What lines in the records include the string "uniform"? Return each one.

• Information shown:
Start of Block

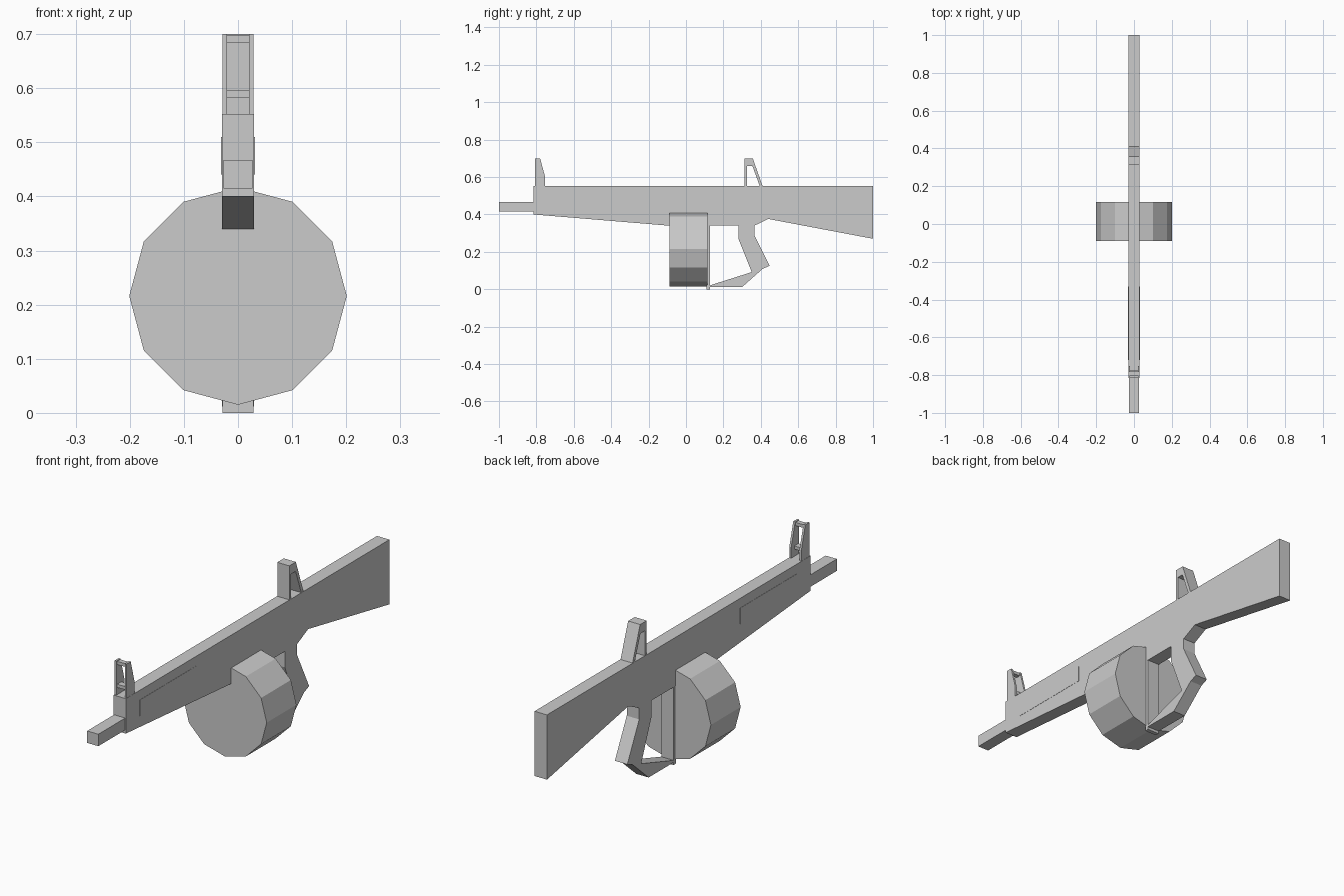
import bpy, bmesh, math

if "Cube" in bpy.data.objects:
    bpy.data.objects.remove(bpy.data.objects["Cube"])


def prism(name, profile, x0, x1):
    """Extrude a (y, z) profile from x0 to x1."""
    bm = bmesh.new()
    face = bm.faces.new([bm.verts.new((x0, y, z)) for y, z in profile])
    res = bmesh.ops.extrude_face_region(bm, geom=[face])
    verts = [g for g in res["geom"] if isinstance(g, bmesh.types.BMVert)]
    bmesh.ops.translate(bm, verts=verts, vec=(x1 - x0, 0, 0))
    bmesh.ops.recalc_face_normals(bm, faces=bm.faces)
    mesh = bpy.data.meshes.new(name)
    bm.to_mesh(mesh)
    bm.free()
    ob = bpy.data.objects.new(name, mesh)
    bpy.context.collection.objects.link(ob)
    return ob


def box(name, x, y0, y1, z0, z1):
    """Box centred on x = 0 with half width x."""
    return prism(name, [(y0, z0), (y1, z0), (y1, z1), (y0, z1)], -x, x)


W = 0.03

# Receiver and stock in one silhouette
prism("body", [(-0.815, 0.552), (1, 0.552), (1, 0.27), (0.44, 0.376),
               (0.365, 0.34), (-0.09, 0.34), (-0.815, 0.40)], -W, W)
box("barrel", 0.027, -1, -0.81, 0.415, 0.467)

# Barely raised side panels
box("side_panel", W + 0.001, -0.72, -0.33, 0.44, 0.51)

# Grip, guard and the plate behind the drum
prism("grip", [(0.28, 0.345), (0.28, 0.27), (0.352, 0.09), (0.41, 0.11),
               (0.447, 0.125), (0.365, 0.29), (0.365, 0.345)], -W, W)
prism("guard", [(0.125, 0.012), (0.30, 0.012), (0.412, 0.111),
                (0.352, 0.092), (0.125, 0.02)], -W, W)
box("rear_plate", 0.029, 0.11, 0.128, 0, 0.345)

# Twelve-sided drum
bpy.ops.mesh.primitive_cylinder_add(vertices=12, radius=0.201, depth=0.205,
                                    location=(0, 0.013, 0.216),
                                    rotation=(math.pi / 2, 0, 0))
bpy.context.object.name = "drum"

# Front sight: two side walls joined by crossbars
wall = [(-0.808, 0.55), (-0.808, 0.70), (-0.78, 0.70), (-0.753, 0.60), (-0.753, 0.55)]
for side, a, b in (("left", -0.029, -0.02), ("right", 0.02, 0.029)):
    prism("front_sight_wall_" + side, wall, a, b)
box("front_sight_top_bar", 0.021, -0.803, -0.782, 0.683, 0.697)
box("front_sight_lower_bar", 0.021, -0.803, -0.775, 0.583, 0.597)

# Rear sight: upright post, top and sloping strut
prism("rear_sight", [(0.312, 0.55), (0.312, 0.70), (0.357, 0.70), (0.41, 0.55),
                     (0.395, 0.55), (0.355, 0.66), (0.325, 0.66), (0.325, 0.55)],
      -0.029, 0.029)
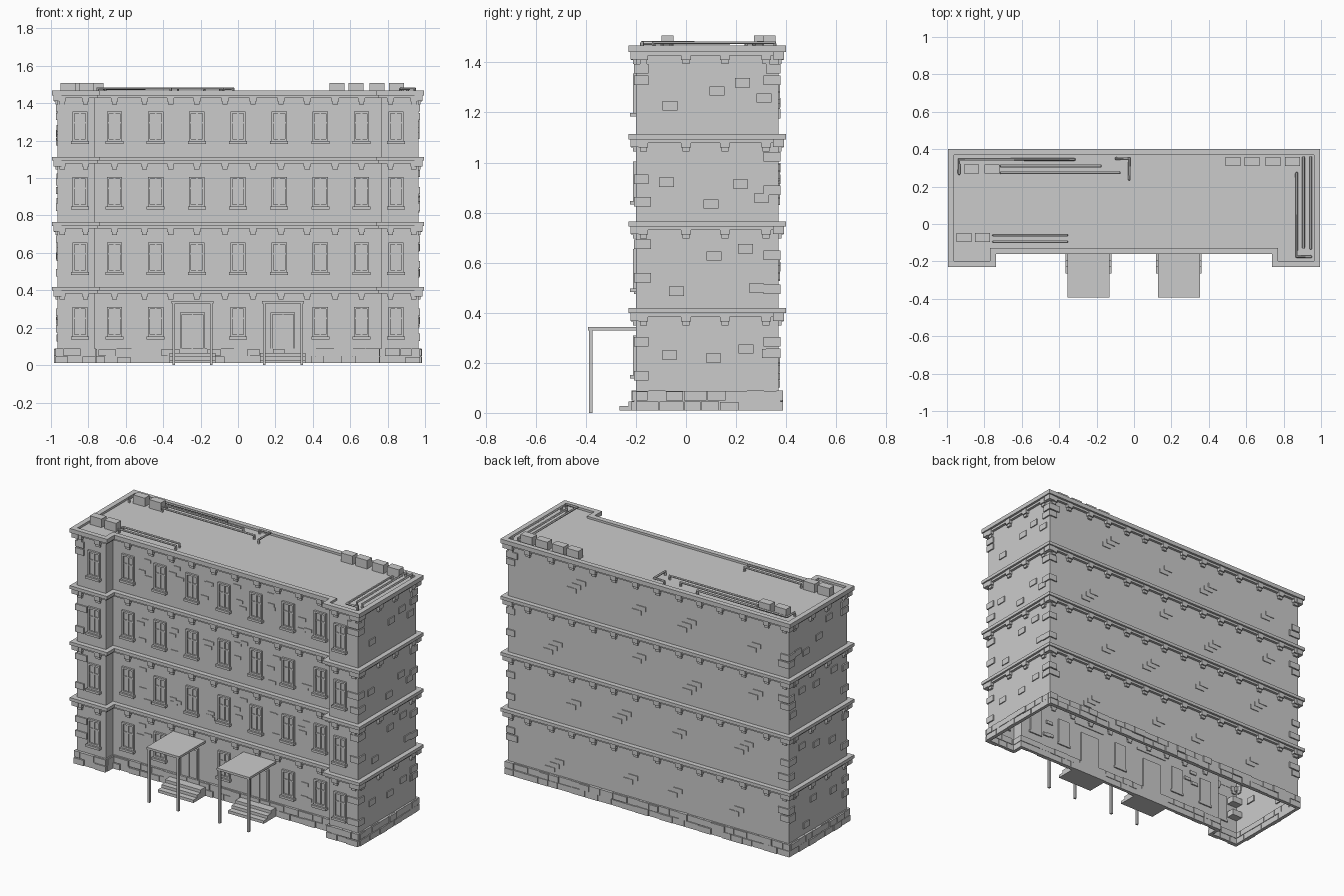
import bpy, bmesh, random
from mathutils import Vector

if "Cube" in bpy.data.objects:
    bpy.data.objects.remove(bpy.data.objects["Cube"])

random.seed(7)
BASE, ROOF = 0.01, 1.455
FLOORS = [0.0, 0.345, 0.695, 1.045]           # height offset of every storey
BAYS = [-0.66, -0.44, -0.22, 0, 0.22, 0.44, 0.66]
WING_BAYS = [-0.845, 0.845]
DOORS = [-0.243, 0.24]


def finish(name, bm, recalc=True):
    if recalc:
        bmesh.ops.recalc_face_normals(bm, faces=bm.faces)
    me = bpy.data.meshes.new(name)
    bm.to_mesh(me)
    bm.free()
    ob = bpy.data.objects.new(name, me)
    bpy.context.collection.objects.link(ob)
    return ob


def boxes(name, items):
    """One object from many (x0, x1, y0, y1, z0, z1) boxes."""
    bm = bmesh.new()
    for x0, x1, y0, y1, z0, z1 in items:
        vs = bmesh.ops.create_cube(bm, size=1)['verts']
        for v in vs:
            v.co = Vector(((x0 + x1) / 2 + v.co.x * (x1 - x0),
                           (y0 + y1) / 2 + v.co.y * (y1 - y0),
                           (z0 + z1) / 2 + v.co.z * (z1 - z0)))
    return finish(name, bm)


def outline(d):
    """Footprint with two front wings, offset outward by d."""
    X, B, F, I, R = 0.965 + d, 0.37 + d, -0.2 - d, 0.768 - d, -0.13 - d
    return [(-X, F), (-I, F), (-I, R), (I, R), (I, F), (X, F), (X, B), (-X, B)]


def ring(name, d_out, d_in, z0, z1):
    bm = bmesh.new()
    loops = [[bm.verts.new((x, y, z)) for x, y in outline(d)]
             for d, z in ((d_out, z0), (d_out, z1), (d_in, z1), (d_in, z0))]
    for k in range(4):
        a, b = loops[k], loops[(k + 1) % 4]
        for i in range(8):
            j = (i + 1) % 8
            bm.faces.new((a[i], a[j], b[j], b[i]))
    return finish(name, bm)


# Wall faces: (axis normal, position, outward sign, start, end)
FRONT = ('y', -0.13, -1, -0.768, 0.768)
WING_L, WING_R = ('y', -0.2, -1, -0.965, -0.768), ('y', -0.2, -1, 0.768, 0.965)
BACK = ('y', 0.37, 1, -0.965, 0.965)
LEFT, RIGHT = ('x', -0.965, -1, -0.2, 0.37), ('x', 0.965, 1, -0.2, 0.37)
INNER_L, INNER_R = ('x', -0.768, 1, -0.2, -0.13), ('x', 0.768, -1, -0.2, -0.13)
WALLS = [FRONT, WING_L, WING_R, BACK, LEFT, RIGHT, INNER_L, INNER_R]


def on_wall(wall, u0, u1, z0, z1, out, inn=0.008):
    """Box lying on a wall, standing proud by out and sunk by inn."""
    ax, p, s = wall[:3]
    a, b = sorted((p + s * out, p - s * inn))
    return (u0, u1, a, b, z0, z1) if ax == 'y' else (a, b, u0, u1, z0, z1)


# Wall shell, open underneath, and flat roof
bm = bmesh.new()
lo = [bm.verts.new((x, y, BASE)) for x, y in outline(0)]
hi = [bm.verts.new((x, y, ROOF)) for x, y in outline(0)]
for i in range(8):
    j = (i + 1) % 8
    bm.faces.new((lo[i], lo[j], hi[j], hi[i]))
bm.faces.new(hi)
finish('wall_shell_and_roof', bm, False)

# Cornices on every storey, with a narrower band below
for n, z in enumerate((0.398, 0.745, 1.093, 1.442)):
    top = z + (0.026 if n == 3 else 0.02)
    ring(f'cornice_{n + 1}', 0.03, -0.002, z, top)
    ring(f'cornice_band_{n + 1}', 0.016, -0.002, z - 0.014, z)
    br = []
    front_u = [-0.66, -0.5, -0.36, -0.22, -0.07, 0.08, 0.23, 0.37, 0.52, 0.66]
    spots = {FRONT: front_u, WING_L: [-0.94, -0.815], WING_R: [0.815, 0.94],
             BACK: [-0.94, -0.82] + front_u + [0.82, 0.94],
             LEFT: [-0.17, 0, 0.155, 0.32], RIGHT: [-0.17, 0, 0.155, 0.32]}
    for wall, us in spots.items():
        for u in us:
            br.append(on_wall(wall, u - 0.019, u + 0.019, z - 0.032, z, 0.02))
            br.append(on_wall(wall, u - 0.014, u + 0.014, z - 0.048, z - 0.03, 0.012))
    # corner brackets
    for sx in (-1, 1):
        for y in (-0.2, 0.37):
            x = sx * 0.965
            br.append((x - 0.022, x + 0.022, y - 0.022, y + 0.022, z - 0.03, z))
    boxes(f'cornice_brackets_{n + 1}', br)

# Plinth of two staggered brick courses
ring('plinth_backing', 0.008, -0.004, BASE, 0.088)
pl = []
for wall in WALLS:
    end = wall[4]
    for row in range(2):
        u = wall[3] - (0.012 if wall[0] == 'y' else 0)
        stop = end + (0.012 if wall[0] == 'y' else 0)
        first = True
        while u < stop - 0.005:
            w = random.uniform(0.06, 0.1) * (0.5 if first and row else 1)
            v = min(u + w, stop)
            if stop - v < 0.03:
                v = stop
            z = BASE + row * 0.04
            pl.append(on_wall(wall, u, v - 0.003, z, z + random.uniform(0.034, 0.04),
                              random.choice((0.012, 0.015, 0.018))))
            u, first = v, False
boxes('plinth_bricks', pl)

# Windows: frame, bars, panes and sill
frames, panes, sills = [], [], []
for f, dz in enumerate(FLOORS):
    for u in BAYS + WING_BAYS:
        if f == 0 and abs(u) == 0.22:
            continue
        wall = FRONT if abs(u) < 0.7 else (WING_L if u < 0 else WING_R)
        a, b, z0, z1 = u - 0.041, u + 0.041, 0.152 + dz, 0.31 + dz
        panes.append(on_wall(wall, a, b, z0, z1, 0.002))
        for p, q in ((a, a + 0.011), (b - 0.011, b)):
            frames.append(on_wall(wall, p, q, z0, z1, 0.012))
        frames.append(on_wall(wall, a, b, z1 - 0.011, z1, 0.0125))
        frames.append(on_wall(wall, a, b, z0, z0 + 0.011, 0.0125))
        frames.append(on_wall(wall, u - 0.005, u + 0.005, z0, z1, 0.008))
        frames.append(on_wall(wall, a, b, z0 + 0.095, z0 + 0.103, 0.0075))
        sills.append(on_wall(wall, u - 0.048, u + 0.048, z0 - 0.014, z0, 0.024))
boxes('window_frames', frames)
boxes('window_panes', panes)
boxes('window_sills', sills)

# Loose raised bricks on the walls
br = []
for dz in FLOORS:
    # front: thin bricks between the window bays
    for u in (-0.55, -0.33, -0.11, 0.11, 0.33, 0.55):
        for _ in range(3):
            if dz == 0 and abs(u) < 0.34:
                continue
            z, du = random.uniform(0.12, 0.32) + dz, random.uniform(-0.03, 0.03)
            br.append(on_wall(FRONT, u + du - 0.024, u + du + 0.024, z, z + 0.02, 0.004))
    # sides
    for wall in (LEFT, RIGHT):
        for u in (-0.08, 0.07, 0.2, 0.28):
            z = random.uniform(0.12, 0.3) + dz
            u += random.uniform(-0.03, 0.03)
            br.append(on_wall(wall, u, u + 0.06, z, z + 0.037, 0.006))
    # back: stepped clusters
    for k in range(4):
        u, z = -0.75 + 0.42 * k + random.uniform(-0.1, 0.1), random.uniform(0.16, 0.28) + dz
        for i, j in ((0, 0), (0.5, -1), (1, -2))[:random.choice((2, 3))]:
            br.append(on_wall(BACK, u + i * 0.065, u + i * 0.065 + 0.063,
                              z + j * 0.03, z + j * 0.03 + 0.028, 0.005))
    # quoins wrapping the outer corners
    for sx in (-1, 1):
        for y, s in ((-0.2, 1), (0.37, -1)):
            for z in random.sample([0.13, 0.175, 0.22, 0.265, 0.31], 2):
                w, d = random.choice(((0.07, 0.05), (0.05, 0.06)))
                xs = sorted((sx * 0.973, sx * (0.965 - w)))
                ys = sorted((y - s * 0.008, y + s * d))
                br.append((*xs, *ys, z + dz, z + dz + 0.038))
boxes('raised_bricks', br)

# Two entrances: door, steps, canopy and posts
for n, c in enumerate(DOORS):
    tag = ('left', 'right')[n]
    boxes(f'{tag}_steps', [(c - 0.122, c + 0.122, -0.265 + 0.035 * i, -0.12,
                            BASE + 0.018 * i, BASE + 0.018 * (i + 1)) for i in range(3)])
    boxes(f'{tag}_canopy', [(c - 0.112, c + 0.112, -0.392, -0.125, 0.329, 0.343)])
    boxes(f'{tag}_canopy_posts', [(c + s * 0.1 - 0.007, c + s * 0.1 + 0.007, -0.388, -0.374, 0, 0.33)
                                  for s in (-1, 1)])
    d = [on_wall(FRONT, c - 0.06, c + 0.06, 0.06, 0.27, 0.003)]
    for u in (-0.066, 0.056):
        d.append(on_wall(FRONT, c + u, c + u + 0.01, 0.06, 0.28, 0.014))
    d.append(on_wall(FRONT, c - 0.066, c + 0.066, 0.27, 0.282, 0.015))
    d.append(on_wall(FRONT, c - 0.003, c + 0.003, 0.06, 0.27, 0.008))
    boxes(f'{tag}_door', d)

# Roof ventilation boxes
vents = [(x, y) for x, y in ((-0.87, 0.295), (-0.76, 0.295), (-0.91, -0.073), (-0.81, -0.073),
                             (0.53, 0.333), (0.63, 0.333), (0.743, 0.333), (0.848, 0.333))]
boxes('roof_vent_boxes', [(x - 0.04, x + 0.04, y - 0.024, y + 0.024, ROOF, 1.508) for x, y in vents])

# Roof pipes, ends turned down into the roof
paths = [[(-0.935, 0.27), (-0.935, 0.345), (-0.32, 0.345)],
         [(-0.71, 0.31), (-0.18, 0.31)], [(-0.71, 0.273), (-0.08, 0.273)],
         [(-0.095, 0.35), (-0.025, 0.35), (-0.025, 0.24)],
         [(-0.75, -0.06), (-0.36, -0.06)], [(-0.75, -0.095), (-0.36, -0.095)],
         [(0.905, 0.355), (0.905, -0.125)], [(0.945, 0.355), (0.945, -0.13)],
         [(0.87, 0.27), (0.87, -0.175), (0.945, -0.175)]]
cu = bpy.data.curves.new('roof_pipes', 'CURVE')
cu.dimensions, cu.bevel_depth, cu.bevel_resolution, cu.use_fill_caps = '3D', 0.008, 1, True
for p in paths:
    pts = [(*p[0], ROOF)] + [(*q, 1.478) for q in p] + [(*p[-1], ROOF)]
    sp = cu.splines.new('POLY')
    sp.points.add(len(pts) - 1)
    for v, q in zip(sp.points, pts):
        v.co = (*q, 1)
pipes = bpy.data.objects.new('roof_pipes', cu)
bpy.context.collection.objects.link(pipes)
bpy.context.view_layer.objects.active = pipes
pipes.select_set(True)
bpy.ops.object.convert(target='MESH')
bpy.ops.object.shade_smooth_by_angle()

End of Block

• Response to the exercise:
            w = random.uniform(0.06, 0.1) * (0.5 if first and row else 1)
            pl.append(on_wall(wall, u, v - 0.003, z, z + random.uniform(0.034, 0.04),
            z, du = random.uniform(0.12, 0.32) + dz, random.uniform(-0.03, 0.03)
            z = random.uniform(0.12, 0.3) + dz
            u += random.uniform(-0.03, 0.03)
        u, z = -0.75 + 0.42 * k + random.uniform(-0.1, 0.1), random.uniform(0.16, 0.28) + dz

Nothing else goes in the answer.